The government has announced 10,000 extra places for further and higher education in Northern Ireland.
But the head of the province's largest further and higher education college has warned that students are dropping out because of tuition fees. Patrick Murphy, head of the Belfast Institute of Further and Higher Education, called on the new Assembly to help fulfil the promise of the Good Friday Agreement.
Mr Murphy said it reflected poorly on Northern Ireland that people were being denied the opportunities that the peace process had to offer.
Assembly members face a choice, he said. "Do they want a society in which educational opportunities are for those who can afford to pay for them? Or do they want education to be open to all, regardless of purchasing power?" Mr Murphy told a graduation ceremony last weekend that fees had led a dozen students to quit their courses this academic year.
The Assembly was told that a 9 per cent funding rise over three years would lead to 8,000 extra further education places and maybe 2,000 more in higher education.
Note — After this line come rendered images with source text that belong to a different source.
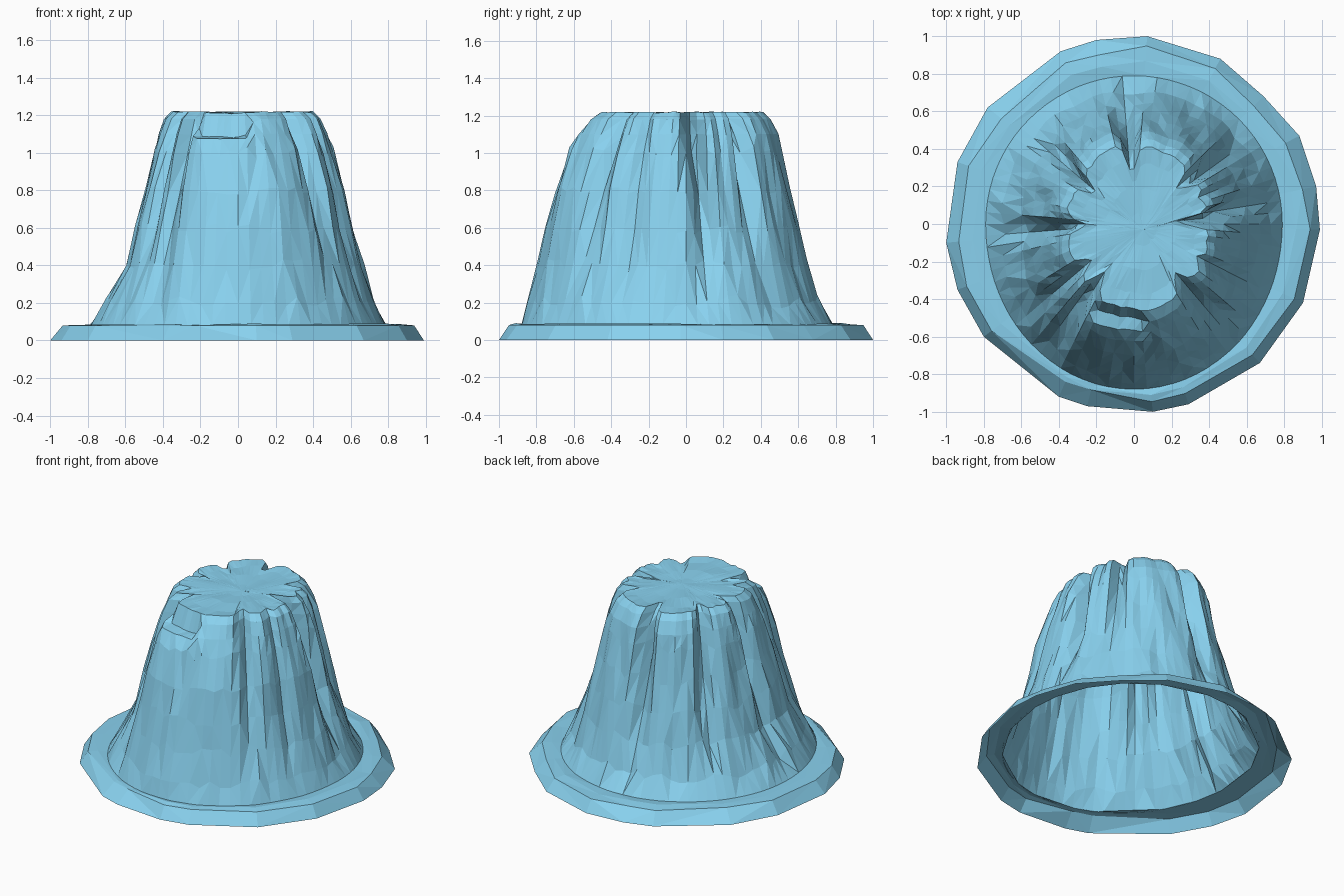
import bpy, bmesh, math, random
from mathutils import Vector, noise

if "Cube" in bpy.data.objects:
    bpy.data.objects.remove(bpy.data.objects["Cube"])

random.seed(4)
COLS = 80
Z = [.082, .2, .4, .6, .8, 1.0, 1.1, 1.18, 1.218]
# Wall radius per height on the right, back, left and front
SIDES = [
    [.79, .74, .67, .615, .57, .51, .475, .44, .40],
    [.79, .71, .655, .61, .56, .52, .50, .46, .42],
    [.79, .71, .60, .54, .49, .45, .42, .39, .35],
    [.88, .84, .79, .75, .70, .63, .58, .53, .47],
]
# Grooves: angle, half width (degrees), depth at top, bend (degrees)
GROOVES = [
    (3, 5, .19, 7), (22, 4, .04, 3), (39, 5, .12, -3), (92, 5, .15, 3),
    (141, 5, .12, -3), (181, 5, .10, 3), (219, 5, .10, 2),
    (238, 5, .14, -3), (309, 5, .11, 3), (332, 4, .05, 2),
]
# Brim outline seen from above
BRIM = [(.07, 1), (.46, .88), (.69, .68), (.88, .47), (.97, .2), (.99, -.03),
        (.9, -.42), (.67, -.74), (.29, -.96), (.1, -1), (-.25, -.97),
        (-.4, -.92), (-.8, -.6), (-.94, -.35), (-1, -.1), (-.94, .33),
        (-.78, .62), (-.39, .92), (-.2, .98)]


def side_radius(deg, k):
    q = (deg / 90) % 4
    i = int(q)
    t = (1 - math.cos((q - i) * math.pi)) / 2
    return SIDES[i][k] * (1 - t) + SIDES[(i + 1) % 4][k] * t


def groove_depth(deg, z):
    h = max(0, min(1, (z - .12) / .95))
    total = 0
    for angle, width, depth, bend in GROOVES:
        centre = angle + bend * math.sin(math.pi * min(1, z / 1.22))
        d = (deg - centre + 180) % 360 - 180
        total += depth * math.exp(-(d / width) ** 2) * (.1 + .9 * h) * (h > 0)
    return total


def bump(x, y, z, size, amount):
    return noise.noise(Vector((x, y, z)) * size) * amount


def build(name, rings, cap=None):
    bm = bmesh.new()
    loops = [[bm.verts.new(p) for p in ring] for ring in rings]
    n = len(loops[0])
    for lo, hi in zip(loops, loops[1:]):
        for i in range(n):
            j = (i + 1) % n
            quad = (lo[i], lo[j], hi[j], hi[i])
            # Alternate the diagonals at random for irregular facets
            if random.random() < .5:
                quad = quad[1:] + quad[:1]
            bm.faces.new((quad[0], quad[1], quad[2]))
            bm.faces.new((quad[0], quad[2], quad[3]))
    if cap:
        top = bm.verts.new(cap)
        for i in range(n):
            bm.faces.new((loops[-1][i], loops[-1][(i + 1) % n], top))
    me = bpy.data.meshes.new(name)
    bm.to_mesh(me)
    bm.free()
    ob = bpy.data.objects.new(name, me)
    bpy.context.collection.objects.link(ob)
    mat = bpy.data.materials.get("sky_blue") or bpy.data.materials.new("sky_blue")
    mat.diffuse_color = (.25, .64, .86, 1)
    mat.use_nodes = True
    mat.node_tree.nodes["Principled BSDF"].inputs["Base Color"].default_value = mat.diffuse_color
    me.materials.append(mat)


# Fluted hollow body, open underneath, with a low ledge at the front
LEDGE = {6: (.57, 1.075), 7: (.50, 1.085), 8: (.45, 1.21)}
rings = []
for k, z in enumerate(Z):
    ring = []
    for c in range(COLS):
        deg = c * 360 / COLS
        r, h = side_radius(deg, k), z
        if k in LEDGE:
            w = max(0, min(1, (20 - abs(deg - 260)) / 6))
            r += (LEDGE[k][0] - r) * w
            h += (LEDGE[k][1] - h) * w
        a = math.radians(deg)
        r -= groove_depth(deg, z)
        if k:
            x, y = math.cos(a), math.sin(a)
            r += bump(x, y, z * .4, 6, .02)
            h += bump(x, y, z + 7, 9, .06 if k < 6 else .008)
        ring.append((r * math.cos(a), r * math.sin(a), h))
    rings.append(ring)

# Slightly uneven flat top
mx, my = .05, -.03
for s in (.8, .5, .2):
    ring = []
    for x, y, _ in rings[8]:
        x, y = mx + (x - mx) * s, my + (y - my) * s
        ring.append((x, y, 1.212 + bump(x, y, 3, 7, .012)))
    rings.append(ring)
build("fluted_body", rings, (mx, my, 1.212))

# Irregular brim: sloping edge, faint fold, flat shelf up to the body
outer = [(x, y, 0) for x, y in BRIM]
edge, fold, inner = [], [], []
for x, y in BRIM:
    s = .93 + random.uniform(-.025, .025)
    a = math.atan2(y, x)
    r = side_radius(math.degrees(a), 0)
    ix, iy = r * math.cos(a), r * math.sin(a)
    edge.append((x * s, y * s, .08))
    fold.append(((x * s + ix) / 2, (y * s + iy) / 2,
                 .085 + random.uniform(-.006, .006)))
    inner.append((ix, iy, .082))
build("brim", [outer, edge, fold, inner])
Ulster Unionist education spokesman Ken Robinson said there would also be more money to upgrade equipment in higher education.